Lionel found his carriage waiting at the station. He had ordered it to be so. Wigham was with it. A very coward now, he scarcely dared ask questions.
“Has Captain Cannonby arrived at the house to-day, do you know, Wigham?”
“A strange gentleman from London. Captain Cannonby.”
“I can’t rightly say, sir. I have been about in the stables all day. I saw a strange gentleman cross the yard just at dinner-time, one I’d never seen afore. May be it was him.”
A feeling came over Lionel that he could not see Captain Cannonby before them all. Better send for him to a private room, and get the communication over. What his after course would be was another matter. Yes; better in all ways.
“Drive round to the yard, Wigham,” he said, as the coachman was about to turn on to the terrace. And Wigham obeyed.
He stepped out. He went in at the back door, almost as if he were slinking into the house, stealthily traversed the passages, and gained the lighted hall. At the very moment that he put his feet on its tessellated floor, a sudden commotion was heard up the stairs. A door was flung open, and Sibylla, with cheeks inflamed and breath panting, flew down, her convulsive cries echoing through the house. She saw Lionel, and threw herself into his arms.
“Oh, Lionel, what is this wicked story?” she sobbed. “It is not true! It cannot be true that I am not your wife, that——”
“Hush, my darling!” he whispered, placing his hand across her mouth. “We are not alone!”
They certainly were not! Out of the drawing-rooms, out of the dining-room, had poured the guests; out of the kitchen came peeping the servants. Deborah West stood on the stair like a statue, her hands clasped; and Mademoiselle Benoite frantically inquired what anybody had been doing to her mistress. All stared in amazement. She, in that terrible state of agitation; Lionel supporting her with his white and haughty face.
“It is nothing,” he said, waving them off. “Mrs. Verner is not well. Come with me, Sibylla.”
Waving them off still, he drew her into the study, closed the door, and bolted it. She clung to him like one in the extremity of terror, her throat heaving convulsively.
“Oh, Lionel! is it true that he is come back?
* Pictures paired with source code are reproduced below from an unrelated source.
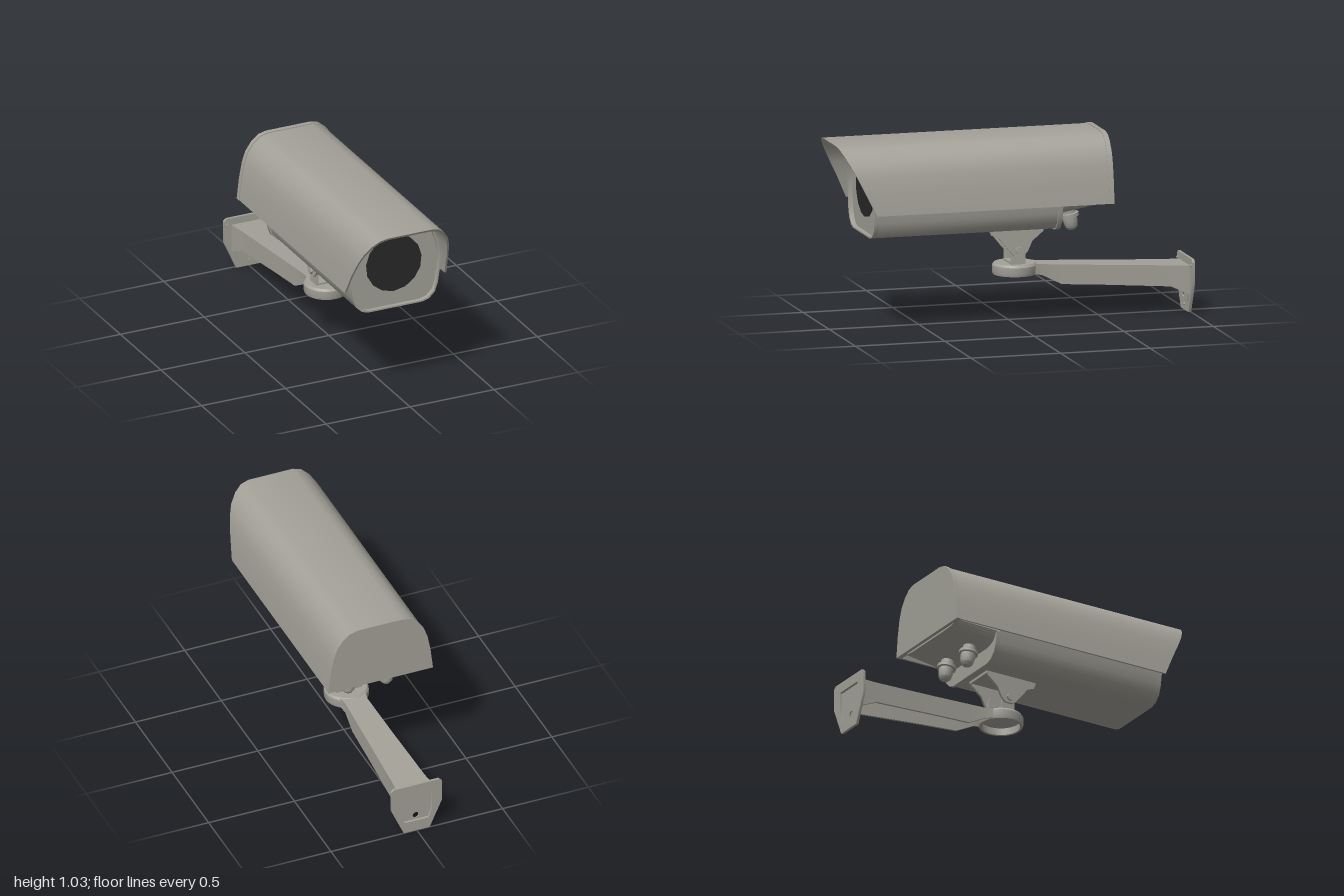
import * as THREE from 'three';
import { toCreasedNormals } from 'three/addons/utils/BufferGeometryUtils.js';

const grey = new THREE.MeshStandardMaterial({ color: 0xa3a198 });
grey.name = 'warm grey';
const dark = new THREE.MeshStandardMaterial({ color: 0x292929 });
dark.name = 'dark glass';

// Half outlines (x, y), from the bottom up; mirrored to make closed shapes
const HOOD = [[0.302, 0.66], [0.288, 0.78], [0.271, 0.87], [0.25, 0.93], [0.215, 0.98], [0.175, 1.012], [0.13, 1.023]];
const BODY = [[0.16, 0.515], [0.2, 0.526], [0.235, 0.56], [0.252, 0.61], [0.26, 0.66], [0.275, 0.76],
  [0.25, 0.87], [0.22, 0.945], [0.19, 0.98], [0.15, 0.99]];

const mirrored = (half) => [...half, ...half.map(([x, y]) => [-x, y]).reverse()];
const scaled = (pts, s, cy) => pts.map(([x, y]) => [x * s, cy + (y - cy) * s]);
const toShape = (pts) => new THREE.Shape(pts.map(([x, y]) => new THREE.Vector2(x, y)));

function reshape(geo, rule) {
  const p = geo.attributes.position;
  const v = new THREE.Vector3();
  for (let i = 0; i < p.count; i++) {
    rule(v.fromBufferAttribute(p, i));
    p.setXYZ(i, v.x, v.y, v.z);
  }
  return geo;
}

// Extrude an (x, y) shape between two z values
function alongZ(shape, z0, z1) {
  return new THREE.ExtrudeGeometry(shape, { depth: z1 - z0, bevelEnabled: false, curveSegments: 6 }).translate(0, 0, z0);
}

// Extrude a (z, y) shape across x, centred on x
function alongX(shape, x, width) {
  return new THREE.ExtrudeGeometry(shape, { depth: width, bevelEnabled: false, curveSegments: 8 })
    .rotateY(-Math.PI / 2).translate(x + width / 2, 0, 0);
}

function hole(x, y, r) {
  const path = new THREE.Path();
  path.absarc(x, y, r, 0, Math.PI * 2, true);
  return path;
}

// Channel open underneath, lofted through [z, top, bottom, halfWidth]
function channel(sections, t) {
  const rings = sections.map(([z, top, bot, w]) => [
    [w, bot, z], [w, top, z], [-w, top, z], [-w, bot, z],
    [-w + t, bot, z], [-w + t, top - t, z], [w - t, top - t, z], [w - t, bot, z],
  ]);
  // front end, then the walls
  const index = [0, 1, 7, 1, 6, 7, 1, 2, 6, 2, 5, 6, 2, 3, 5, 3, 4, 5];
  for (let i = 0; i < rings.length - 1; i++) {
    for (let j = 0; j < 8; j++) {
      const a = i * 8 + j, b = i * 8 + (j + 1) % 8;
      index.push(a, a + 8, b, b, a + 8, b + 8);
    }
  }
  const geo = new THREE.BufferGeometry();
  geo.setAttribute('position', new THREE.Float32BufferAttribute(rings.flat(2), 3));
  geo.setIndex(index);
  return geo;
}

export function createModel() {
  const model = new THREE.Group();
  model.name = 'securityCamera';
  function add(name, geo, mat = grey, crease = 0.6) {
    const mesh = new THREE.Mesh(toCreasedNormals(geo, crease), mat);
    mesh.name = name;
    model.add(mesh);
    return mesh;
  }

  // Sun hood: thin arch with a raked front edge
  const arch = mirrored(HOOD);
  const band = toShape([...arch, ...scaled(arch, 0.965, 0.66).reverse()]);
  add('sunHood', reshape(alongZ(band, -0.48, 0.82), (v) => {
    if (v.z > 0) v.z = 0.82 + Math.max(0, (v.y - 0.675) / 0.348) * 0.18;
  }));

  // Rear cap closing the hood
  add('rearCap', alongZ(toShape(scaled(arch, 1.012, 0.66)), -0.505, -0.478));

  // Housing, front rim and rear flange
  const body = mirrored(BODY);
  add('housing', alongZ(toShape(body), -0.21, 0.795));
  const rim = toShape(body);
  rim.holes.push(toShape(scaled(body, 0.965, 0.755)));
  add('frontRim', alongZ(rim, 0.79, 0.82));
  const lower = mirrored(BODY.slice(0, 5));
  add('rearFlange', alongZ(toShape(scaled(lower, 1.03, 0.68)), -0.23, -0.205));

  // Tapered tray under the rear
  add('rearTray', reshape(alongZ(toShape(lower), -0.485, -0.22), (v) => {
    const k = v.z < -0.3 ? 0.18 : 0.5;
    v.y = 0.68 - (0.68 - v.y) * k;
  }));

  // Lens window
  add('lensWindow', new THREE.CylinderGeometry(0.164, 0.164, 0.008, 15).rotateX(Math.PI / 2).translate(0, 0.768, 0.799), dark);

  // Small screw between hood and housing
  add('hoodScrew', new THREE.BoxGeometry(0.02, 0.03, 0.02).translate(0, 1.0, 0.77));

  // Two cable glands on the tray
  const gland = [[0, -0.105], [0.02, -0.105], [0.034, -0.09], [0.04, -0.06], [0.04, -0.035], [0.052, -0.033],
    [0.052, -0.015], [0.036, -0.013], [0.036, 0.03]].map(([x, y]) => new THREE.Vector2(x, y));
  for (const s of [-1, 1]) {
    const mesh = add('cableGland', new THREE.LatheGeometry(gland, 12));
    mesh.position.set(s * 0.11, 0.6, -0.305);
    mesh.rotation.x = 0.18;
  }

  // Upper yoke: flat plate with two tapering cheeks
  add('yokePlate', new THREE.BoxGeometry(0.17, 0.014, 0.31).translate(0, 0.508, -0.025));
  add('yokeBolt', new THREE.CylinderGeometry(0.015, 0.015, 0.02, 6).translate(0, 0.496, -0.03));
  const cheek = toShape([[0.13, 0.515], [0.12, 0.48], [0.08, 0.465], [0.015, 0.385], [-0.01, 0.36], [-0.06, 0.36],
    [-0.085, 0.385], [-0.11, 0.44], [-0.17, 0.49], [-0.18, 0.515]]);
  const tab = toShape([[0.005, 0.31], [0.005, 0.42], [-0.015, 0.448], [-0.055, 0.448], [-0.075, 0.42], [-0.075, 0.31]]);
  for (const s of [-1, 1]) {
    add('yokeCheek', alongX(cheek, s * 0.081, 0.013));
    add('swivelTab', alongX(tab, s * 0.069, 0.011));
    add('pivotBolt', new THREE.CylinderGeometry(0.02, 0.02, 0.014, 6).rotateZ(Math.PI / 2).translate(s * 0.093, 0.39, -0.035));
    add('pivotNut', new THREE.CylinderGeometry(0.012, 0.012, 0.044, 8).rotateZ(Math.PI / 2).translate(s * 0.079, 0.39, -0.035));
  }
  add('swivelBase', new THREE.BoxGeometry(0.15, 0.012, 0.08).translate(0, 0.317, -0.035));
  add('swivelBolt', new THREE.CylinderGeometry(0.01, 0.01, 0.02, 6).translate(0, 0.325, -0.035));

  // Round arm head, hollow underneath
  const head = [[0, 0.29], [0.105, 0.29], [0.103, 0.25], [0.117, 0.25], [0.121, 0.262], [0.121, 0.3], [0.112, 0.312], [0, 0.312]]
    .map(([x, y]) => new THREE.Vector2(x, y));
  add('armHead', new THREE.LatheGeometry(head, 28).translate(0, 0, -0.035));

  // Wall arm
  add('wallArm', channel([
    [-0.12, 0.309, 0.255, 0.075], [-0.17, 0.304, 0.245, 0.064], [-0.28, 0.298, 0.19, 0.068],
    [-0.5, 0.285, 0.177, 0.077], [-0.88, 0.265, 0.15, 0.094], [-0.99, 0.26, 0.1, 0.105],
  ], 0.012), grey, 0.4);

  // Wall plate, recessed at the back behind the arm
  const plate = toShape([[-0.075, 0], [0.075, 0], [0.148, 0.165], [0.148, 0.285], [0.132, 0.3], [-0.132, 0.3], [-0.148, 0.285], [-0.148, 0.165]]);
  plate.holes.push(toShape([[-0.088, 0.12], [-0.07, 0.065], [0.07, 0.065], [0.088, 0.12], [0.088, 0.245], [-0.088, 0.245]]));
  add('wallPlate', alongZ(plate, -1, -0.985));
  const panel = toShape([[-0.092, 0.12], [-0.075, 0.06], [0.075, 0.06], [0.092, 0.12], [0.092, 0.248], [-0.092, 0.248]]);
  panel.holes.push(hole(0, 0.09, 0.018));
  add('recessPanel', alongZ(panel, -0.985, -0.977));

  // Fixing screws of the wall plate
  for (const [x, y] of [[0, 0.033], [-0.128, 0.265], [0.128, 0.265]]) {
    add('plateScrew', new THREE.CylinderGeometry(0.008, 0.008, 0.008, 8).rotateX(Math.PI / 2).translate(x, y, -0.982));
  }

  return model;
}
That he did not die? What will become of me? Tell me that they have been deceiving me; that it is not true!”